During the upcoming months, we will be publishing short articles on the history of architecture and how it evolved to set the fundamentals of architecture we know today. This week, we are going back to some of the earliest civilizations known to mankind: Megaliths, Mesopotamia, and Ancient Egypt.
In ancient Western European civilizations (around 4200 BCE), megaliths were considered significant architectural, astronomical, and communal innovations. Megaliths, whose name translates to “great stone”, were used as tombs, celestial observatories, shelter, and territorial landmarks. Many megalithic remains can still be found across Ireland, Scotland, and England, but perhaps the most distinguished structure is Salisbury’s Stonehenge.
Between the Tigris and Euphrates rivers (found in modern-day Iraq and Iran) sits a fertile land called Mesopotamia. Sumerians, said to have been the first recorded civilization on Earth (around 4000 BCE), lived on this land and exploited its rivers.

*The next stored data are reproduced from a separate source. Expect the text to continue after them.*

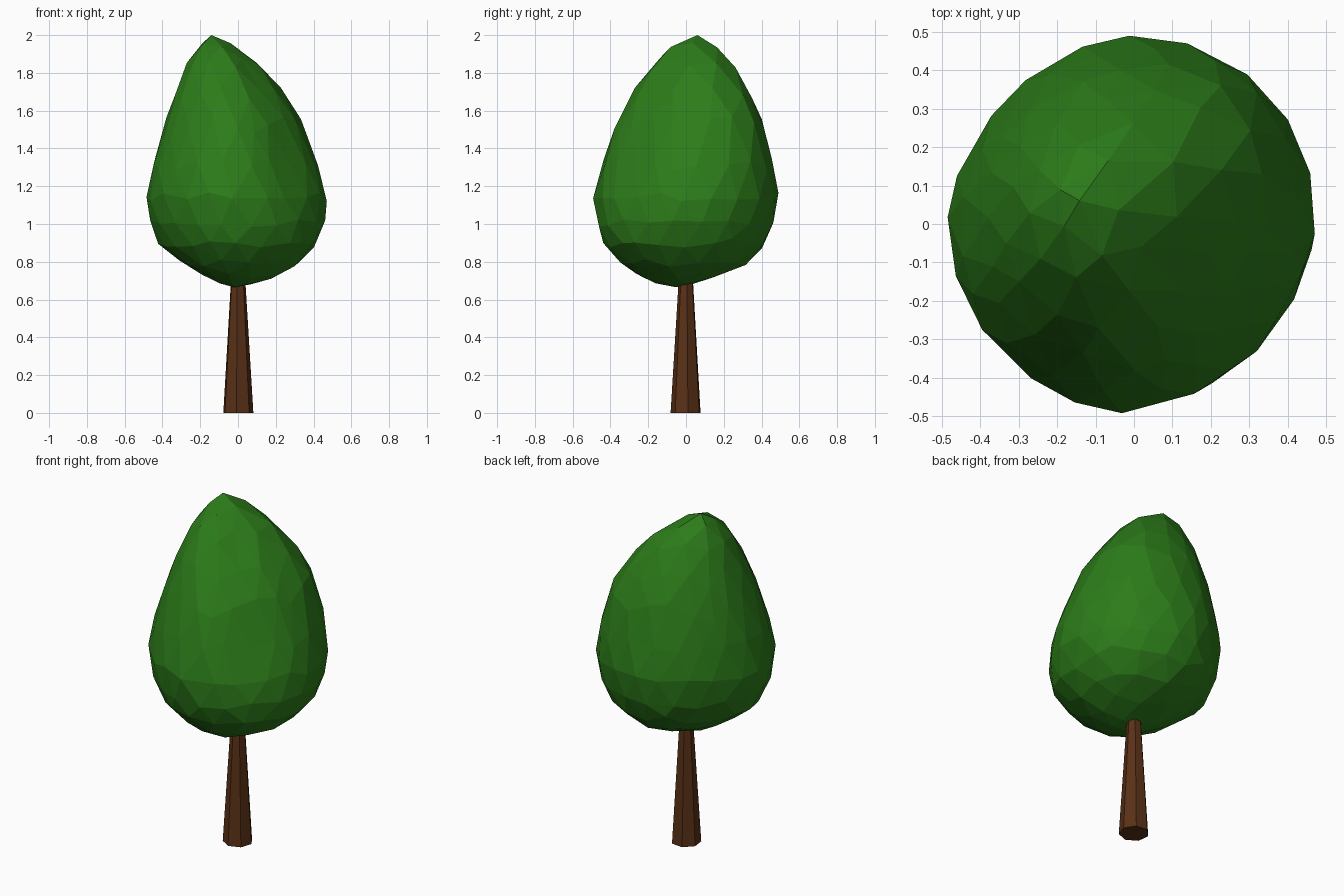
import bpy, bmesh, math, random
from mathutils import Matrix, Vector

if "Cube" in bpy.data.objects:
    bpy.data.objects.remove(bpy.data.objects["Cube"])

random.seed(4)


def finish(bm, name, color):
    bmesh.ops.recalc_face_normals(bm, faces=bm.faces)
    mesh = bpy.data.meshes.new(name)
    bm.to_mesh(mesh)
    bm.free()
    obj = bpy.data.objects.new(name, mesh)
    bpy.context.collection.objects.link(obj)
    mat = bpy.data.materials.new(name + "_color")
    mat.diffuse_color = (*color, 1)
    mat.use_nodes = True
    mat.node_tree.nodes["Principled BSDF"].inputs["Base Color"].default_value = mat.diffuse_color
    mesh.materials.append(mat)
    return obj


# Crown slices: ball latitude, height, reach in 8 directions (E NE N NW W SW S SE)
SLICES = [
    (-90, 0.665, (-.02, -.05, -.05, -.02, .02, .05, .05, .02)),
    (-70, 0.69, (.13, .10, .08, .10, .11, .15, .20, .15)),
    (-48, 0.77, (.30, .30, .30, .25, .26, .30, .33, .30)),
    (-28, 0.90, (.42, .42, .43, .40, .425, .42, .435, .43)),
    (-10, 1.05, (.475, .475, .478, .45, .475, .47, .487, .46)),
    (6, 1.20, (.46, .49, .487, .46, .485, .475, .49, .415)),
    (32, 1.55, (.32, .42, .40, .385, .38, .37, .365, .295)),
    (55, 1.80, (.16, .27, .28, .30, .295, .27, .23, .14)),
    (75, 1.95, (-.02, .06, .16, .20, .22, .14, .09, -.03)),
    (90, 2.00, (-.14, -.055, .06, .14, .14, .055, -.06, -.14)),
]


def slice_point(row, angle):
    _, z, reach = row
    centre = Vector(((reach[0] - reach[4]) / 2, (reach[2] - reach[6]) / 2))
    step = (angle / (math.pi / 4)) % 8
    i, f = int(step) % 8, step % 1

    def radius(k):
        d = Vector((math.cos(k * math.pi / 4), math.sin(k * math.pi / 4)))
        return max(0, reach[k] - centre.dot(d))

    r = radius(i) * (1 - f) + radius((i + 1) % 8) * f
    return Vector((centre.x + r * math.cos(angle), centre.y + r * math.sin(angle), z))


# Leafy crown: faceted ball reshaped to the leaning egg outline
bm = bmesh.new()
bmesh.ops.create_icosphere(bm, subdivisions=3, radius=1)
for v in bm.verts:
    lat = math.degrees(math.asin(max(-1, min(1, v.co.normalized().z))))
    angle = math.atan2(v.co.y, v.co.x)
    if abs(lat) < 85:
        lat += random.uniform(-2.5, 2.5)
        angle += random.uniform(-.05, .05)
    for a, b in zip(SLICES, SLICES[1:]):
        if lat <= b[0] or b is SLICES[-1]:
            t = max(0, min(1, (lat - a[0]) / (b[0] - a[0])))
            p = slice_point(a, angle).lerp(slice_point(b, angle), t)
            break
    v.co = (p.x * 1.01, p.y * 1.01, p.z)
crown = finish(bm, "crown", (.025, .2, .01))

# Trunk: tapered seven-sided post running into the crown
bm = bmesh.new()
bmesh.ops.create_cone(bm, cap_ends=True, segments=7, radius1=.082, radius2=.038,
                      depth=.72, matrix=Matrix.Translation((0, 0, .36)) @ Matrix.Rotation(.35, 4, 'Z'))
trunk = finish(bm, "trunk", (.1, .03, .008))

In the heart of their “cities”, Sumerians built grand temples of sun-baked brick, such as Uruk’s White Temple. During the Neo-Sumerian period (around 2150-2000 BCE), temple forms were further developed and elevated on a tiered hill, known as the Ziggurat, in the aim of being “closer to God”. As for the ordinary population, they lived in small houses surrounding courtyards in densely-packed neighborhoods. A couple of decades later (around 1800 BCE), Babylonians took over Mesopotamia and introduced orthogonal geometric plans and courtyards. In 539 BCE, the Persian empire took over and combined the architectural and decorative elements of all nations they have conquered into one architecture style, later known as Persian architecture.
Ancient Egyptians used pyramids as a symbol of connection and proximity between the sun god and ruler, and since these rulers were of great significance, it was crucial to preserve their dead bodies and spirits in enduring tombs. The Mastaba was the earliest form of tombs built by ancient Egyptians. The flat-roofed block-like structure sits above the ground with a shaft that connects to a burial chamber beneath it. It was then enlarged and developed to give more importance to the pharaoh being buried inside it, producing the pyramid we know today. Egypt’s first monumental stone structure was the Saqqara funerary complex, just outside Memphis, whose pyramid had reference to the stepped-form of Ziggurat structures. The most known burial temple is the one found in Giza, which holds the three pyramids or Khufu, Khafre, and Menkaure, and the Sphinx.
The middle kingdom (around 2040-1640 BCE) produced a combined axial temples and tomb chambers with hypostyle halls. As for the New Kingdom, hierarchy was still very much prominent through elevated staircases, elaborate terraces, and colonnades, as seen in the Mortuary Temple of Queen Hatshepsut in Deir-el-Bahari, Egypt.
— A World History of Architecture (2nd Ed.) by Michael Fazio, Marian Moffett, and Lawrence Wodehouse.